She said: “Oil is a very difficult thing to forecast. You see the volatility, the movement of oil prices, the trend is down and oil is about $82 a barrel. If I am not mistaking, this is a far cry from the $147 that we are talking about not so long ago. What does this mean, there is so much volatility in the oil market. We do not know where the price is going to, if these developed countries go into recession the demand for oil will fall and that will have an impact on the price unless OPEC decides to restrict supply even more. If you are in that position it means you have to be much more prudent with your budgeting.

The President has come to realise one of the areas that has been a drain to the economy – waivers and concessions. In the last 10 to 20 years, civil servants and top government functionaries have used their discretionary power to favour a few in the economy through waivers and concessions. Most of those waivers were to the benefit of individuals not the entire sector or economy. Most for selfish end.

The President put it rightly when he said: “Frequently, businesses request for subsidies and waivers to import a wide range of products many of which could be produced locally with some investment and government incentives. Government is undertaking a comprehensive review of subsidies and waivers. The review has become necessary because subsidies and waivers have many adverse effects on the economy, depletion of foreign reserves because it promotes imports, undermining of competition and local production as well as exporting jobs. Henceforth, special consideration and concessions will be granted only to businesses that are developing value-chains, building needed infrastructure, expanding domestic production and creating jobs.”

The intervention of government in the economy has become all the more important because the Nigerian economy is still largely driven by the public sector. The proportion of resources in the Public sector of the economy is still disproportionately high. Nigerians must support the President averred vision as he said: “I am fully committed to transforming governance and the economy.
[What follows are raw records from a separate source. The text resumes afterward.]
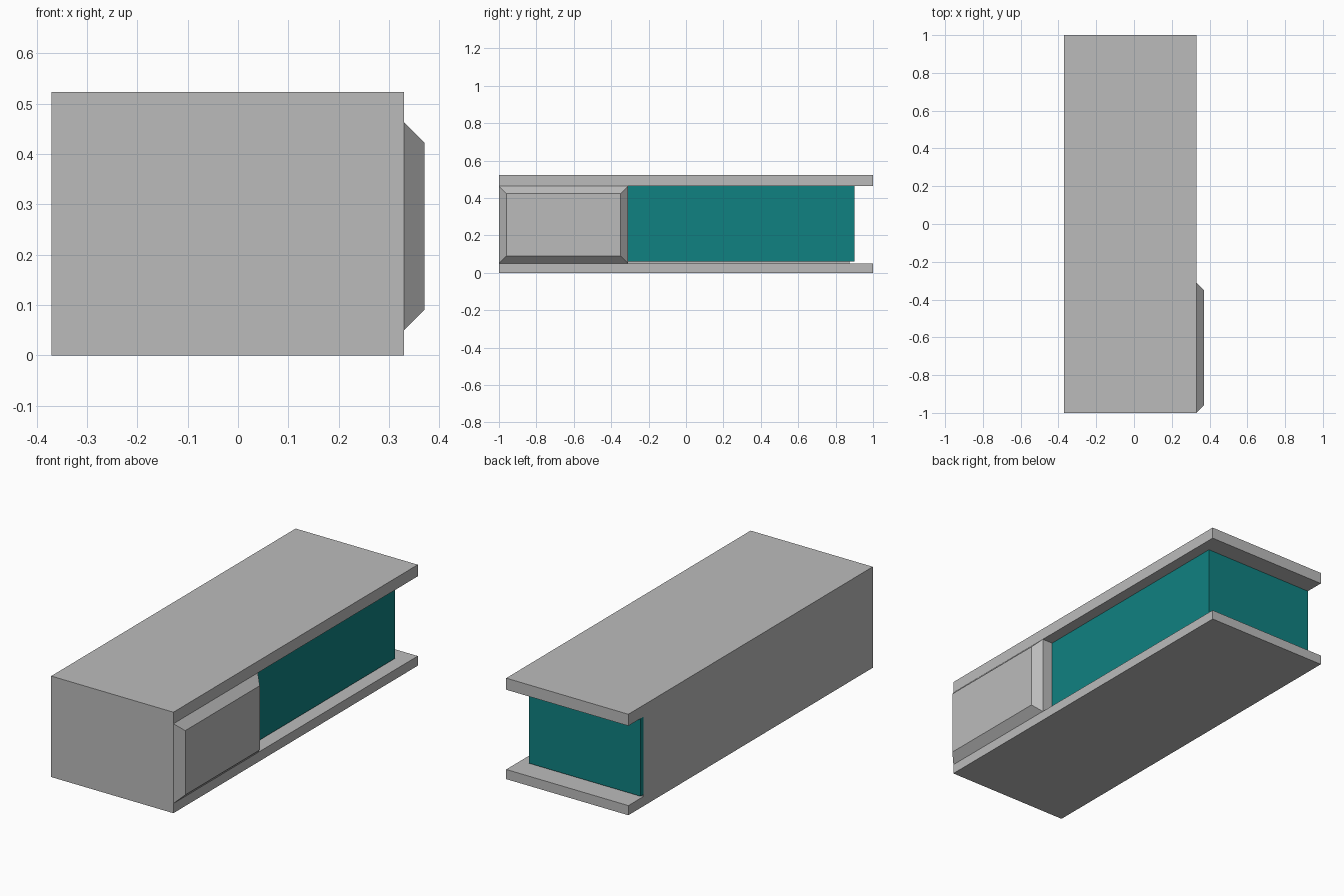
import bpy
import bmesh

cube = bpy.data.objects.get("Cube")
if cube:
    bpy.data.objects.remove(cube, do_unlink=True)


def material(name, rgb):
    m = bpy.data.materials.new(name)
    m.use_nodes = True
    m.diffuse_color = (*rgb, 1)
    m.node_tree.nodes["Principled BSDF"].inputs["Base Color"].default_value = (*rgb, 1)
    return m


def box(name, x, y, z, mat, inset=0.0):
    """Box between the given ranges; inset chamfers the +x side in y and z."""
    bm = bmesh.new()
    bmesh.ops.create_cube(bm, size=1)
    for v in bm.verts:
        signs = [c > 0 for c in v.co]
        v.co = [r[s] for r, s in zip((x, y, z), signs)]
        if signs[0]:
            v.co.y += -inset if signs[1] else inset
            v.co.z += -inset if signs[2] else inset
    mesh = bpy.data.meshes.new(name)
    bm.to_mesh(mesh)
    bm.free()
    mesh.materials.append(mat)
    obj = bpy.data.objects.new(name, mesh)
    bpy.context.collection.objects.link(obj)
    return obj


grey = material("concrete grey", (0.5, 0.5, 0.5))
teal = material("teal glass", (0.005, 0.22, 0.22))

LEFT, RIGHT = -0.37, 0.33
FLOOR, CEILING, TOP = 0.05, 0.463, 0.523
BLOCK_END, WALL_END, GLASS_END = -0.31, 0.875, 0.9
GLASS_X, PANE = 0.27, 0.025

# Floor and roof slabs
box("floor_slab", (LEFT, RIGHT), (-1, 1), (0, FLOOR), grey)
box("roof_slab", (LEFT, RIGHT), (-1, 1), (CEILING, TOP), grey)

# Solid side wall and the closed front block between the slabs
box("side_wall", (LEFT, LEFT + 0.05), (BLOCK_END, WALL_END), (FLOOR, CEILING), grey)
box("front_block", (LEFT, RIGHT), (-1, BLOCK_END), (FLOOR, CEILING), grey)

# Chamfered panel standing out of the block
box("chamfered_panel", (RIGHT, RIGHT + 0.04), (-1, BLOCK_END), (FLOOR, CEILING), grey, 0.04)

# Glass panes along the side and across the back
glass_z = (FLOOR + 0.01, CEILING)
box("side_glass", (GLASS_X - PANE, GLASS_X), (BLOCK_END, GLASS_END), glass_z, teal)
box("back_glass", (LEFT, GLASS_X - PANE), (WALL_END, GLASS_END), glass_z, teal)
My government will give the greatest weight to efficiency, creativity and innovation in governance ad ensure value for money, competitiveness and over ridding interest of our nation in all decision making.”

Elaborating on the trust of the economic transformation agenda, the President said the focus would be on job creation as he said: “Our security challenges will greatly diminish if we can create jobs for most of our productive population that is, those in the 16-44 age group. To create jobs, government will strongly discourage the importation of products that are either being produced or can be produced in Nigeria. My government is fully committed to achieving self sufficiency in some products that we currently import such as rice, in petroleum products, petro-chemicals, and iron and steel. I believe that by 2015 we should not be importing rice or fertilizers. We can’t be flaring gas and be importing fertilizer.”

Areas for urgent attention

: Another challenge that the President must address quickly is the rising domestic debt in the face of high oil prices. Government borrowing has risen sharply, increasing by more than 50 per cent since the start of the year, compared to private sector credit growth of just three percent over the same period.Yet the head of the Debt Management Office, Dr. Abraham Nwankwo, has pointed to a debt-to-GDP ratio of 16 per cent that is expected to remain stable, depending on the rate of economic growth, suggesting Nigeria could easily raise more debt if needed.

Also in need of urgent attention is the level of capital flight. The capital flight that hit the Nigeria economy since 2007 has continued unabated as Nigerians, corporate bodies are still moving funds massively out of the country as well as from naira to dollar. As President Jonathan stand in the podium on May 29, to be sworn in as President, commander in chief of the armed forces, the question that will agitate the minds of Nigerians will be “Can this President follow through his plan to transform the economy”? 2115 is not too far, time will tell.